BEGIN Task data

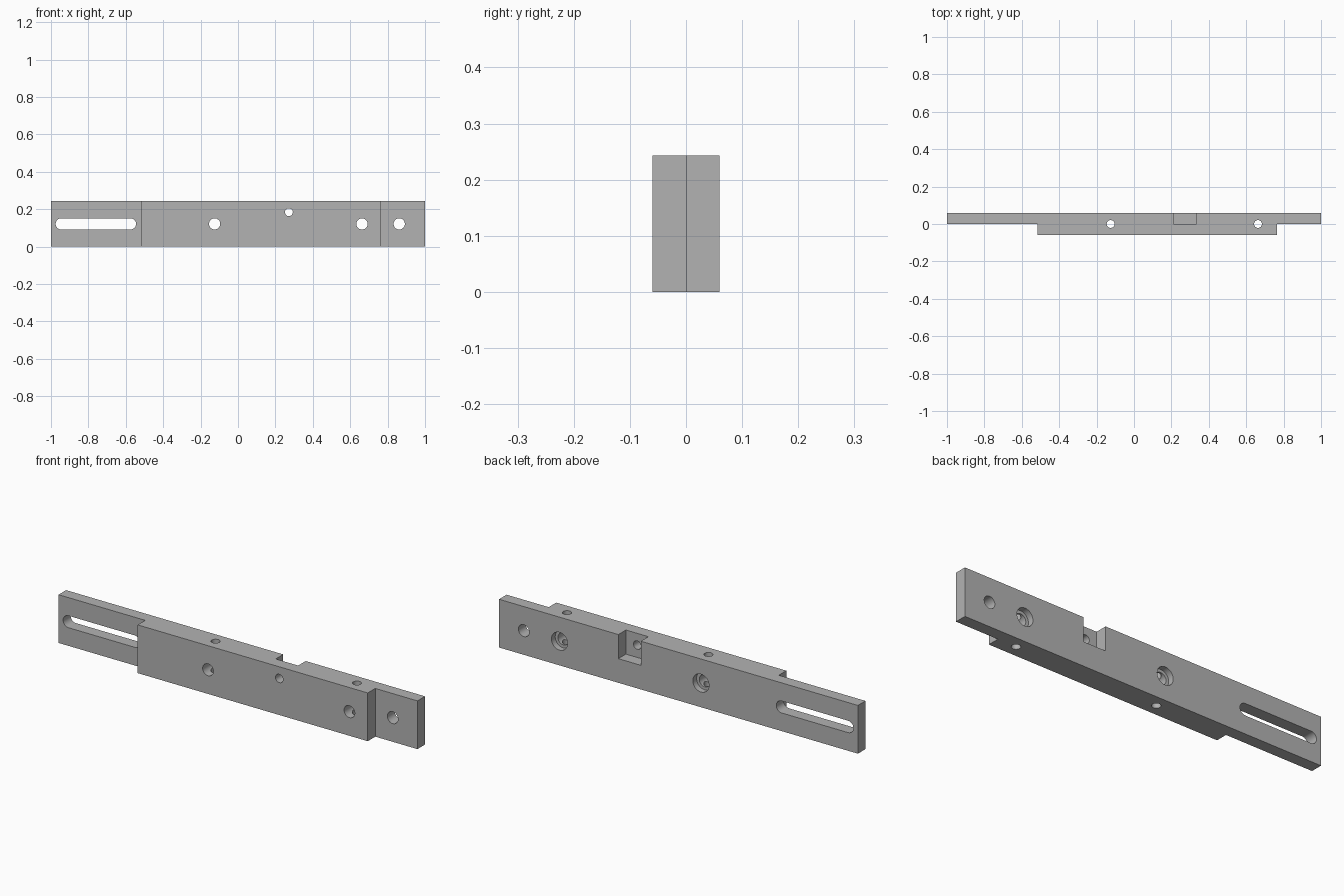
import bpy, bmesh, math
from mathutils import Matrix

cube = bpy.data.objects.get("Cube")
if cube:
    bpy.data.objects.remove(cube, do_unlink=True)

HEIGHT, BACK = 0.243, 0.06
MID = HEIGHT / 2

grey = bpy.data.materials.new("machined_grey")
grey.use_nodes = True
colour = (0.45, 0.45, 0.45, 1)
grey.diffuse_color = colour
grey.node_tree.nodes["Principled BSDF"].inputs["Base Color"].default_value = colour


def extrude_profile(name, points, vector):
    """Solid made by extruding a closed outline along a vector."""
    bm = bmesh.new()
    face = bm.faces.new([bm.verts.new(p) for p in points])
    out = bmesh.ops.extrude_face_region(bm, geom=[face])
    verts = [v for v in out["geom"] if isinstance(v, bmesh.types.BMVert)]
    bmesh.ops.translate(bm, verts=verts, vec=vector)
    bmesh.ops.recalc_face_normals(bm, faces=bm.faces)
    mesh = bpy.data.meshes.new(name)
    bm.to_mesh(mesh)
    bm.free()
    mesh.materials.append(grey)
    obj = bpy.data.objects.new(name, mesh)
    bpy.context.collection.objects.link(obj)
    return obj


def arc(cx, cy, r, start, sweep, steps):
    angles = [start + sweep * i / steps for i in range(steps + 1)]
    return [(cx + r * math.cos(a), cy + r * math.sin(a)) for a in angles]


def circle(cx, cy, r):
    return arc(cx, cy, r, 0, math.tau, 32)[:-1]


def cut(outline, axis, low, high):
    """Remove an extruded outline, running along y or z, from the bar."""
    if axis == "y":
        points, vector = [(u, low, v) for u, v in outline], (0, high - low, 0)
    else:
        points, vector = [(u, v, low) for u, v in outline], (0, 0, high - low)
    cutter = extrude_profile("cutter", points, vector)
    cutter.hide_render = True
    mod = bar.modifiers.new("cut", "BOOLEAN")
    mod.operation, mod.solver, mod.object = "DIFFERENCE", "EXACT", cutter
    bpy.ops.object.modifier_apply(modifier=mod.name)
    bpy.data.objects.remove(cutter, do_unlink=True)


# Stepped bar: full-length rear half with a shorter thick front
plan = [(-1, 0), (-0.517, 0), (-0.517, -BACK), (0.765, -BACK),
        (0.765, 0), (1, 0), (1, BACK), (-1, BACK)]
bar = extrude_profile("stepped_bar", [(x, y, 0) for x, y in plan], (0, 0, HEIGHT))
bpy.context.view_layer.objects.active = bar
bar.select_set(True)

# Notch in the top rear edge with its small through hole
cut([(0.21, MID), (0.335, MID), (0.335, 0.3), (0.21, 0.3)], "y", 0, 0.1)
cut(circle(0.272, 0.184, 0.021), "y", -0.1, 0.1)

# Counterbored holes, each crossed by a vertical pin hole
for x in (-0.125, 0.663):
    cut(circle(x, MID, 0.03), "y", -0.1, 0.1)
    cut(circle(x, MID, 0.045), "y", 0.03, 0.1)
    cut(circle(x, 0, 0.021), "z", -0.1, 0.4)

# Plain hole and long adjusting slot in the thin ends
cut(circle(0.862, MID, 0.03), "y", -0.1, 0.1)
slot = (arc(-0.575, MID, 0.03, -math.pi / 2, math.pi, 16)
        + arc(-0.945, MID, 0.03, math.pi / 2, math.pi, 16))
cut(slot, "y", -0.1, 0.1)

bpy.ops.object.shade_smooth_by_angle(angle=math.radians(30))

END Task data
BEGIN Task data

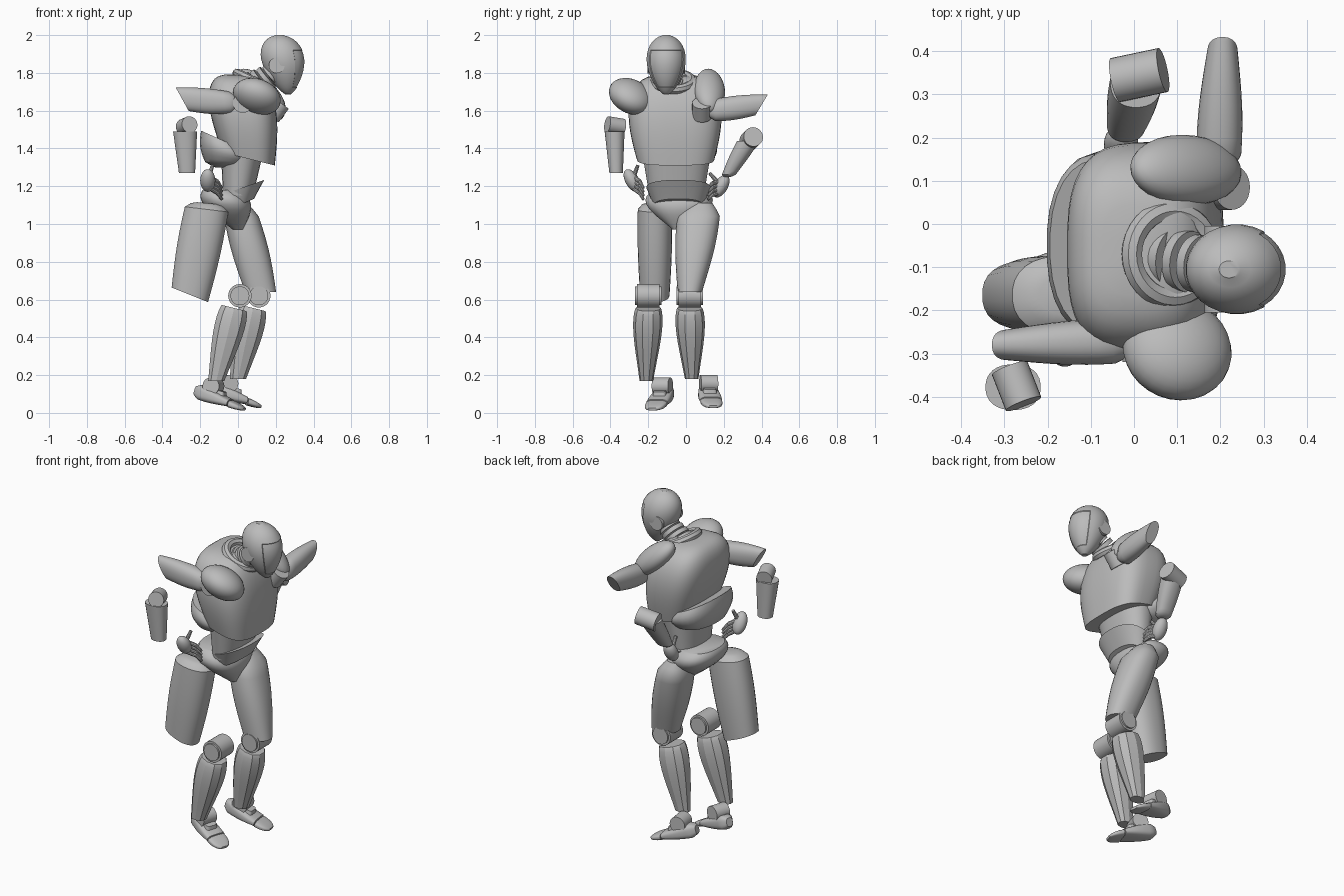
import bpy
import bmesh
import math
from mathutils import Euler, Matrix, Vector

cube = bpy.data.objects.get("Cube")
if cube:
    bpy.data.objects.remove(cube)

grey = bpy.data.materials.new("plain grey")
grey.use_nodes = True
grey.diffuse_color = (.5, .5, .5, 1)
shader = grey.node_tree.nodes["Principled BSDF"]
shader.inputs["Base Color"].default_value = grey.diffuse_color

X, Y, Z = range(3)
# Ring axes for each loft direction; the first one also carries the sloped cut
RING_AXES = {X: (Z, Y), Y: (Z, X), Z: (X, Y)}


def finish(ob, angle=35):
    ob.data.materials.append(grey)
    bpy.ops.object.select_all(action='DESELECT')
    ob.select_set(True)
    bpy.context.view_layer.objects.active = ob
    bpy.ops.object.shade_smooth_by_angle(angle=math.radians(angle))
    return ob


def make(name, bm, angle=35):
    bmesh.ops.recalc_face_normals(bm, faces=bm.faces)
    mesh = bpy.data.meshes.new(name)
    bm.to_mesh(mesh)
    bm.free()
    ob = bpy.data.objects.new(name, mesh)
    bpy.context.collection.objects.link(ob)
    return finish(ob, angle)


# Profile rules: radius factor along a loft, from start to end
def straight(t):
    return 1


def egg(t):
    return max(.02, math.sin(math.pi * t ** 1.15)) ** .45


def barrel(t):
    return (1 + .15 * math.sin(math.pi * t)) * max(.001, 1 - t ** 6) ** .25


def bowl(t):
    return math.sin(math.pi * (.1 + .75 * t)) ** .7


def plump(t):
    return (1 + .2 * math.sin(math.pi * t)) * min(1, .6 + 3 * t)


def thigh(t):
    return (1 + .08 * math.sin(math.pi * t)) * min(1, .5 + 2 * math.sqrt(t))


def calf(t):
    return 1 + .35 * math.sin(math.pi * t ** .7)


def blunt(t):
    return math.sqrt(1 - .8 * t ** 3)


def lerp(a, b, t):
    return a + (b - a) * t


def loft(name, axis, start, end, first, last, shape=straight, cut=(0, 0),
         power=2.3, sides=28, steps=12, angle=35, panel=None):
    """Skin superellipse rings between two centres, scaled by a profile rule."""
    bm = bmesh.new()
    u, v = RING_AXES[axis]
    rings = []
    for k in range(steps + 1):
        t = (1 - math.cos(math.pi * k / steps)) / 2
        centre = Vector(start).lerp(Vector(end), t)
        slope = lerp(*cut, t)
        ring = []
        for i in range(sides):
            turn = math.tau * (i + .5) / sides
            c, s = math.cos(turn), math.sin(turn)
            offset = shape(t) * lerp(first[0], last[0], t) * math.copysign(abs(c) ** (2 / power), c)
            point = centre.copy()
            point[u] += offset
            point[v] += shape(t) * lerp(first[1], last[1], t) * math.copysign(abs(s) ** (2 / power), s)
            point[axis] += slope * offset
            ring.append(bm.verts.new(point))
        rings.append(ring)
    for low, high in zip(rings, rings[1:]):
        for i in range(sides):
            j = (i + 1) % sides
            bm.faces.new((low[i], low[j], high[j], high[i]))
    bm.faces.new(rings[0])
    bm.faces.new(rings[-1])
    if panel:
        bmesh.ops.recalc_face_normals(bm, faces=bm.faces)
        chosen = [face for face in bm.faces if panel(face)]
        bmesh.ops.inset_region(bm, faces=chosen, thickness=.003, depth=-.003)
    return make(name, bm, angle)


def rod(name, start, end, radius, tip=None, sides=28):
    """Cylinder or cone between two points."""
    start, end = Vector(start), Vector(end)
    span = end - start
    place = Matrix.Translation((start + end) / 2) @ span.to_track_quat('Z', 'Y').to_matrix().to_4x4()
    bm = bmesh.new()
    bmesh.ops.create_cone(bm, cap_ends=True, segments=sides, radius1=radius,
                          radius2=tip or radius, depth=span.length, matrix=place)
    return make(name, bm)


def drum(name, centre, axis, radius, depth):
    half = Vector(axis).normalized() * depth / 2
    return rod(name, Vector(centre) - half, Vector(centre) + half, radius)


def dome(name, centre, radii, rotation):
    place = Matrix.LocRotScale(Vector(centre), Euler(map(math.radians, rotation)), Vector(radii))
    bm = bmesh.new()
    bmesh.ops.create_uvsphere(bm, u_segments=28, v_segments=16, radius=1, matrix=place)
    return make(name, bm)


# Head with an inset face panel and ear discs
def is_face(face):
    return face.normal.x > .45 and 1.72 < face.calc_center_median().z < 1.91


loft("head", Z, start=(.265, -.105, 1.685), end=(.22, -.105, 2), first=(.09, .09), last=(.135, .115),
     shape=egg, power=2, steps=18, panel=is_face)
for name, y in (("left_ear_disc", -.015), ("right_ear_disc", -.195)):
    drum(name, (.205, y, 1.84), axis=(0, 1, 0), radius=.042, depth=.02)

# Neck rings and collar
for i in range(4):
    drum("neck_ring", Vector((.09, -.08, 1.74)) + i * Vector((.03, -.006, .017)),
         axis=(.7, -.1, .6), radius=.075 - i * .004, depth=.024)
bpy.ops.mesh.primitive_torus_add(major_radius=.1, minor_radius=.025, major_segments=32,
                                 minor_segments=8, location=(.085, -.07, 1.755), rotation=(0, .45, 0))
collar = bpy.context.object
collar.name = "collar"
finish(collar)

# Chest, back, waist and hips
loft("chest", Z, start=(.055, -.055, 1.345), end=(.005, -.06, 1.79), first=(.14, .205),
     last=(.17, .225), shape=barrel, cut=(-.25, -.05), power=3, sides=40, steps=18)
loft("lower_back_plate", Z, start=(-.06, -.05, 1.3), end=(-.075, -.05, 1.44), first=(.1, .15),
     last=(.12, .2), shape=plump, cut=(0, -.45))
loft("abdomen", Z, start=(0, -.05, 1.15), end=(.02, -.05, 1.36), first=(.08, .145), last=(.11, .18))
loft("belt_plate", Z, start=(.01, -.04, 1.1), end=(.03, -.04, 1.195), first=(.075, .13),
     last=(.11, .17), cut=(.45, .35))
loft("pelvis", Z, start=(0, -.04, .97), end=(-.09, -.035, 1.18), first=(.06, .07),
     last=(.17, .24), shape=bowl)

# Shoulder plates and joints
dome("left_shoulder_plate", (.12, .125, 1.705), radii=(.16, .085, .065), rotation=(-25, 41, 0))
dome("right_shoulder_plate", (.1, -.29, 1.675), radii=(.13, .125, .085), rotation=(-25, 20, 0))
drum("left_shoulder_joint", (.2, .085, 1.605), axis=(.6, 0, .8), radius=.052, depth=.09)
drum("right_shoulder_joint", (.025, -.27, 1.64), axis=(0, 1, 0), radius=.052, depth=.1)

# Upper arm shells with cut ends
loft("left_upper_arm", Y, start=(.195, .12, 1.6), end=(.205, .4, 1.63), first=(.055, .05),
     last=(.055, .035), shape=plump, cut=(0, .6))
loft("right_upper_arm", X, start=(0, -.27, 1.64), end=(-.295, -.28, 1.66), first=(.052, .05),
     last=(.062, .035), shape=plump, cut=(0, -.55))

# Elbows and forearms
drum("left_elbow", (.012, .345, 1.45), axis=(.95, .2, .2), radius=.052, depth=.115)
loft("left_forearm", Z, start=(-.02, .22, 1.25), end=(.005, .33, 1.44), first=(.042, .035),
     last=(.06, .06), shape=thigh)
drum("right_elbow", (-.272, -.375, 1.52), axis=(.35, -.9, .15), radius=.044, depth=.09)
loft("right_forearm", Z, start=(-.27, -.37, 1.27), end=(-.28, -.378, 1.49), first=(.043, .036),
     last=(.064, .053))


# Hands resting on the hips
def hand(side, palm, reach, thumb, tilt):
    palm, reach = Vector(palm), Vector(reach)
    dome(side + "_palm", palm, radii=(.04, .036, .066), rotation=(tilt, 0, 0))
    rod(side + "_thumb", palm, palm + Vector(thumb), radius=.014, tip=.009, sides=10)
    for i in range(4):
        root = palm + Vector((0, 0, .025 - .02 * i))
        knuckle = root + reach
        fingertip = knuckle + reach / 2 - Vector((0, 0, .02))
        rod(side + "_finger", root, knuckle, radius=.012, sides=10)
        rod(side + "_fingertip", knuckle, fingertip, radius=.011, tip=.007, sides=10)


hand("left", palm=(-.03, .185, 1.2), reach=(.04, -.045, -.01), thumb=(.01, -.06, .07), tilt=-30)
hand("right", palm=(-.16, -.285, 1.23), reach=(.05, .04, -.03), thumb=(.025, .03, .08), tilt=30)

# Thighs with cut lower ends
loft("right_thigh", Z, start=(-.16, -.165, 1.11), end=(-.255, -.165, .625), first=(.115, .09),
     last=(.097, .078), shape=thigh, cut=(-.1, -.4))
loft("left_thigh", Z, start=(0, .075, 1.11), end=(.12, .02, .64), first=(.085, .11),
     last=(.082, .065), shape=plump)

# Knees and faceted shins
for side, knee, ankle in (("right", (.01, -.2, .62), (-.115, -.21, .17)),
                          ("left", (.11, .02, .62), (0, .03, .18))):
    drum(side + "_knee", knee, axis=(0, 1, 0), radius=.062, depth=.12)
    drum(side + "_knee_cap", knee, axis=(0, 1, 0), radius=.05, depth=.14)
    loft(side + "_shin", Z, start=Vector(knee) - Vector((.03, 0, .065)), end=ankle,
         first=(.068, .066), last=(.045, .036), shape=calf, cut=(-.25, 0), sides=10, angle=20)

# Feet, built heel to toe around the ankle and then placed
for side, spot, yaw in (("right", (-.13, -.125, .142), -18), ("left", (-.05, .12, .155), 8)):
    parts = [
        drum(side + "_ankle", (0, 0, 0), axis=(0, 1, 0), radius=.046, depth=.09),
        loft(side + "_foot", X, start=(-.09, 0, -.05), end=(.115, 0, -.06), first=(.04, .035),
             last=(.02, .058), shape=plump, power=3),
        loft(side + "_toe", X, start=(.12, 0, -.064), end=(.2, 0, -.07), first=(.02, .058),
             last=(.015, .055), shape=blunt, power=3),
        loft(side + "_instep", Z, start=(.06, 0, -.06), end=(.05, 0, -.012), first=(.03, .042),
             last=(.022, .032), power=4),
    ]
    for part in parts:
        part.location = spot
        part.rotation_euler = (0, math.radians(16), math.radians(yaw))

END Task data

### Task directions
Every line of the data that holds "radians" should be counted, and only the total given.

### Exercise answer
4